BEGIN
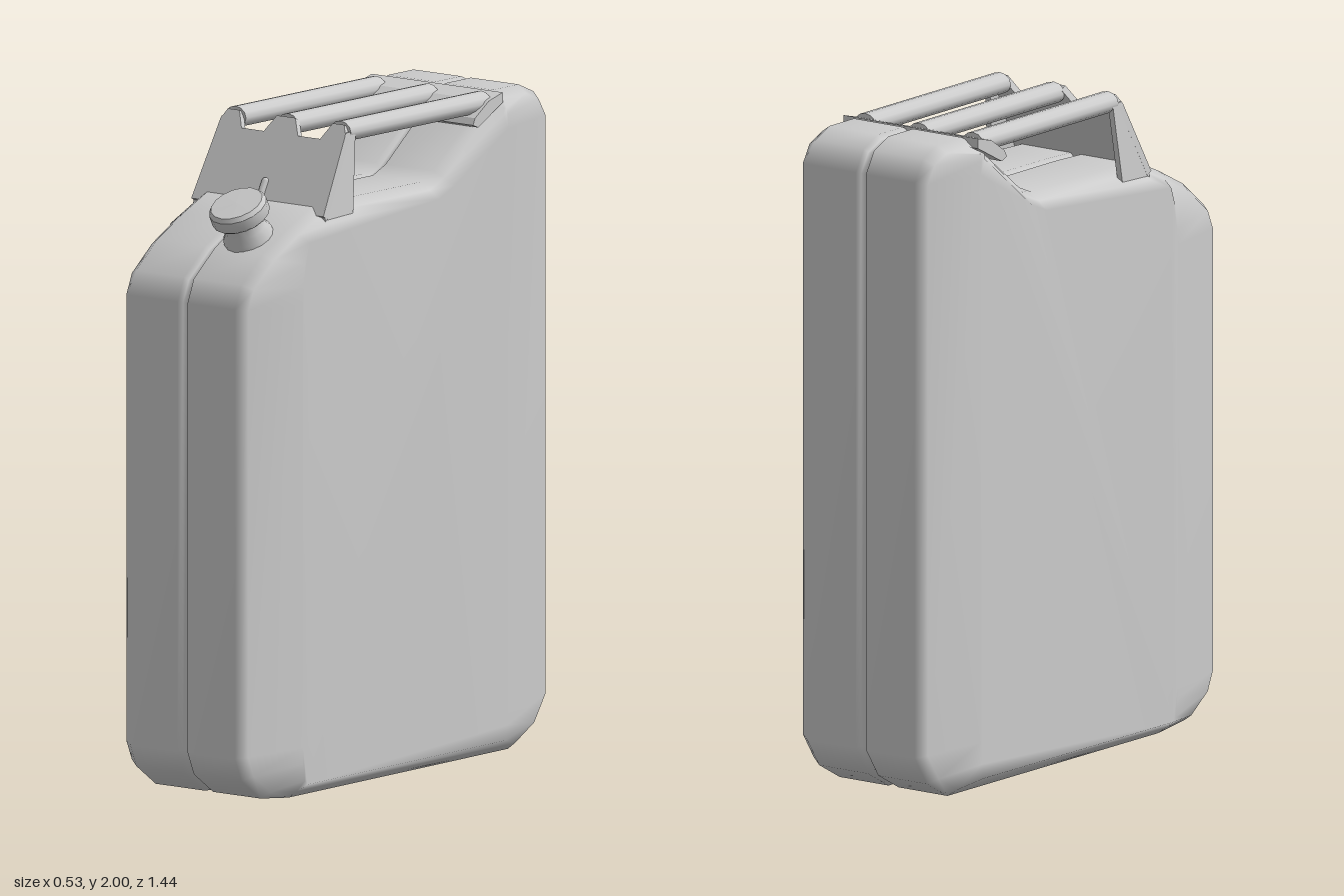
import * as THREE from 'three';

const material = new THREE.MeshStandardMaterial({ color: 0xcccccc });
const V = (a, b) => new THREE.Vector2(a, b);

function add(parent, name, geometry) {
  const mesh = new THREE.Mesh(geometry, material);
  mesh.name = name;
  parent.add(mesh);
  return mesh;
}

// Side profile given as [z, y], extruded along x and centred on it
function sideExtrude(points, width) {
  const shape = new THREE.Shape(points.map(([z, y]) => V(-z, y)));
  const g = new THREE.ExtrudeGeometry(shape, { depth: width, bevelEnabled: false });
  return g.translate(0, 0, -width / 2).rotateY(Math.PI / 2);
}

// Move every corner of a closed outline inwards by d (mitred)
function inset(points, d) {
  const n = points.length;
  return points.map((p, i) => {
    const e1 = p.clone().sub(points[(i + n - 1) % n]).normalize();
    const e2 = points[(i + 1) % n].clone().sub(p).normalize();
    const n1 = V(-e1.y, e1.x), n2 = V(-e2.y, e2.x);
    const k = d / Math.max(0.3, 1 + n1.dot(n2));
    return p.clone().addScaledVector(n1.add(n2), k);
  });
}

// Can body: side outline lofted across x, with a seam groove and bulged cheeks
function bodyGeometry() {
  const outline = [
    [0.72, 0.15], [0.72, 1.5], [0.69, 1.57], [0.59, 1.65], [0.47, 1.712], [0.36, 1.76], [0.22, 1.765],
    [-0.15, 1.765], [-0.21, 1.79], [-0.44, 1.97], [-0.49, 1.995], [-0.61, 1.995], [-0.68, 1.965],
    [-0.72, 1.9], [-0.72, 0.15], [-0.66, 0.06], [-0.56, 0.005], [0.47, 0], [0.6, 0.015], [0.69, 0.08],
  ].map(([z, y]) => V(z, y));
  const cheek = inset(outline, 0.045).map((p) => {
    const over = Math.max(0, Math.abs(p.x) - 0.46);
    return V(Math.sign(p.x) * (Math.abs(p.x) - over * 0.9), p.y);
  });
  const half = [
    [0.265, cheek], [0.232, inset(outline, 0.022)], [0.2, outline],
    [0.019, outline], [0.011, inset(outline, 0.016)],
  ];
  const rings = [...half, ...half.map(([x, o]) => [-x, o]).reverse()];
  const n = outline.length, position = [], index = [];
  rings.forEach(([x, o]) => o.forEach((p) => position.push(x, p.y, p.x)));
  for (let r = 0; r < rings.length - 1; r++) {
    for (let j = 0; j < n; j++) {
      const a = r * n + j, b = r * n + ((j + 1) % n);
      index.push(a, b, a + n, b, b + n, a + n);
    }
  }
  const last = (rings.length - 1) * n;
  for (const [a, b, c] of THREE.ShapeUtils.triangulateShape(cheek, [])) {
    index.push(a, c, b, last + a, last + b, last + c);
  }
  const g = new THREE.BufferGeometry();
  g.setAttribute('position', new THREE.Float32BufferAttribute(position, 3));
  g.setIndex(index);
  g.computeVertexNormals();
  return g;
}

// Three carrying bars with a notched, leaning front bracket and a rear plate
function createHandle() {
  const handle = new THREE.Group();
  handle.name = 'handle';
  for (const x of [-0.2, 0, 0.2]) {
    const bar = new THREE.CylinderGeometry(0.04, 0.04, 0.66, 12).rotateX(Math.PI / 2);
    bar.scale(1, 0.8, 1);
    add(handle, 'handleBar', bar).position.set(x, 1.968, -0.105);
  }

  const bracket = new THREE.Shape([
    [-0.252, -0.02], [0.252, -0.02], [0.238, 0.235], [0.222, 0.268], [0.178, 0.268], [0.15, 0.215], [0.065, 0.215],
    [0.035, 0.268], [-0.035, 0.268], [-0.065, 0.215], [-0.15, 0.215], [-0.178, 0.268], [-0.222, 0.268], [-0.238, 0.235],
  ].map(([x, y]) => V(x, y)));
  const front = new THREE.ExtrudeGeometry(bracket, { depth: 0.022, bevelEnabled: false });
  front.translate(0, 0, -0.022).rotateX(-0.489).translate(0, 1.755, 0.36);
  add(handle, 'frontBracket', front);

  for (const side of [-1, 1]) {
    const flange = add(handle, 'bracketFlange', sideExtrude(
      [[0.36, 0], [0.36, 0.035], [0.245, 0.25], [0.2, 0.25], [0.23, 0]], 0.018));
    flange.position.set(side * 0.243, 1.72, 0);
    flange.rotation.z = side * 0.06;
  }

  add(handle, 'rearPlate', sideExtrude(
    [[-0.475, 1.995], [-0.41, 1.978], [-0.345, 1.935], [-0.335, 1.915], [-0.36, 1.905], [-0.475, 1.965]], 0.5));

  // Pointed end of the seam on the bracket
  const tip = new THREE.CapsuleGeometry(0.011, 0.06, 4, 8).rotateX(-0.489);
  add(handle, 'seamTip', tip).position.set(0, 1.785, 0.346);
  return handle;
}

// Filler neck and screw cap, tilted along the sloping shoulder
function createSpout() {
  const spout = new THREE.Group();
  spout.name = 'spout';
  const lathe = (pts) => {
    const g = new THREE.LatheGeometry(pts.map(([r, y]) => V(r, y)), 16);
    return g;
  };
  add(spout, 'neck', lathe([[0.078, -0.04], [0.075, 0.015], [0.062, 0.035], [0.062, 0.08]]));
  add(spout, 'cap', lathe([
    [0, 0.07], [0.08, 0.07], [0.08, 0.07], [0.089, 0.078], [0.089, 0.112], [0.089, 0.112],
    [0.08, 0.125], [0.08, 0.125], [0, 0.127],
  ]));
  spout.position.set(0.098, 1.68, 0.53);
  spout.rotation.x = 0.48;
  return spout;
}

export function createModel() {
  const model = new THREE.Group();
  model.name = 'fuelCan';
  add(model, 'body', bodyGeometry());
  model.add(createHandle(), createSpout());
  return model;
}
END
BEGIN
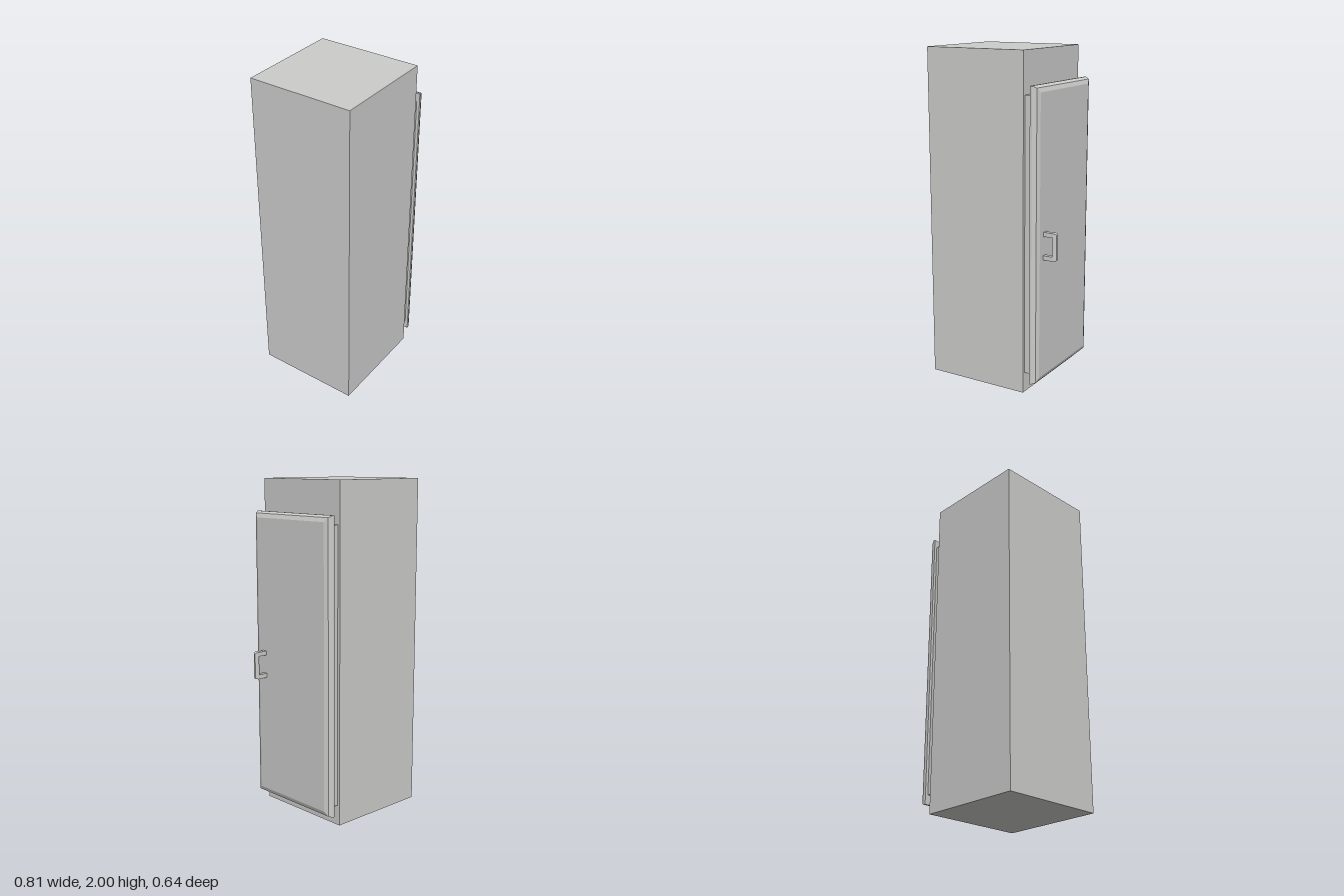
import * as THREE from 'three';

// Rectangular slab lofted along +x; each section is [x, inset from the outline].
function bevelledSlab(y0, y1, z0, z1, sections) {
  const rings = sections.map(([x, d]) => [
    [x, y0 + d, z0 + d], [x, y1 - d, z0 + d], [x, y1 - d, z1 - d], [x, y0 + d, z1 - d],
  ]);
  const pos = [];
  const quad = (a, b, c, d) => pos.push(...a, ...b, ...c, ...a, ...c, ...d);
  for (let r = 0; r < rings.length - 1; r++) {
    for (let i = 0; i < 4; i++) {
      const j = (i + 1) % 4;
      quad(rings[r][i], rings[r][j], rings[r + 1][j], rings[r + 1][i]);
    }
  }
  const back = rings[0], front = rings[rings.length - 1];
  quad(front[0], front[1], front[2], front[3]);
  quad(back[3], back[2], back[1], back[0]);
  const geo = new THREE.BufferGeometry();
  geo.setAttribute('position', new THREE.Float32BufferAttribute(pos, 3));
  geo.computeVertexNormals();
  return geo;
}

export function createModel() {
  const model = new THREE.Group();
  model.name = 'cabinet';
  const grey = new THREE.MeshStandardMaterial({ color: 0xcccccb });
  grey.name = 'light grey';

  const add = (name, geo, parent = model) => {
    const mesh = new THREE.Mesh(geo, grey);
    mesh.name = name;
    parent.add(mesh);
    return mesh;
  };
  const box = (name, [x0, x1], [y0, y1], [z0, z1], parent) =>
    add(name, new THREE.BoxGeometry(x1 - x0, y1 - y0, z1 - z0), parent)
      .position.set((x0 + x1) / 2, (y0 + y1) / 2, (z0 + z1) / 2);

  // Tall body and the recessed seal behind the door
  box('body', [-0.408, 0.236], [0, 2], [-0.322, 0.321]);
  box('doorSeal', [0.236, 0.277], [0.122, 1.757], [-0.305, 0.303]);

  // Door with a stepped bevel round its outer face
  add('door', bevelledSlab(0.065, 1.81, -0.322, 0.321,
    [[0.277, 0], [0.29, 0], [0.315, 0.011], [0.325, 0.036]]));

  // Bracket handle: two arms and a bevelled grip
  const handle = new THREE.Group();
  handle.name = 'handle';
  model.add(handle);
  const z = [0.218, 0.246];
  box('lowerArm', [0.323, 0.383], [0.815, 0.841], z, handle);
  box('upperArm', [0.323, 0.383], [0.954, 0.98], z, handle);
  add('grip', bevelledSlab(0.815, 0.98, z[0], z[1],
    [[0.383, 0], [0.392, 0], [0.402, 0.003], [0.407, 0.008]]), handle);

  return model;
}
END
ASSIGNED TASK
Copy out each line from the preceding entries that mentions the word "sideExtrude".

ANSWER TO THE EXERCISE
function sideExtrude(points, width) {
    const flange = add(handle, 'bracketFlange', sideExtrude(
  add(handle, 'rearPlate', sideExtrude(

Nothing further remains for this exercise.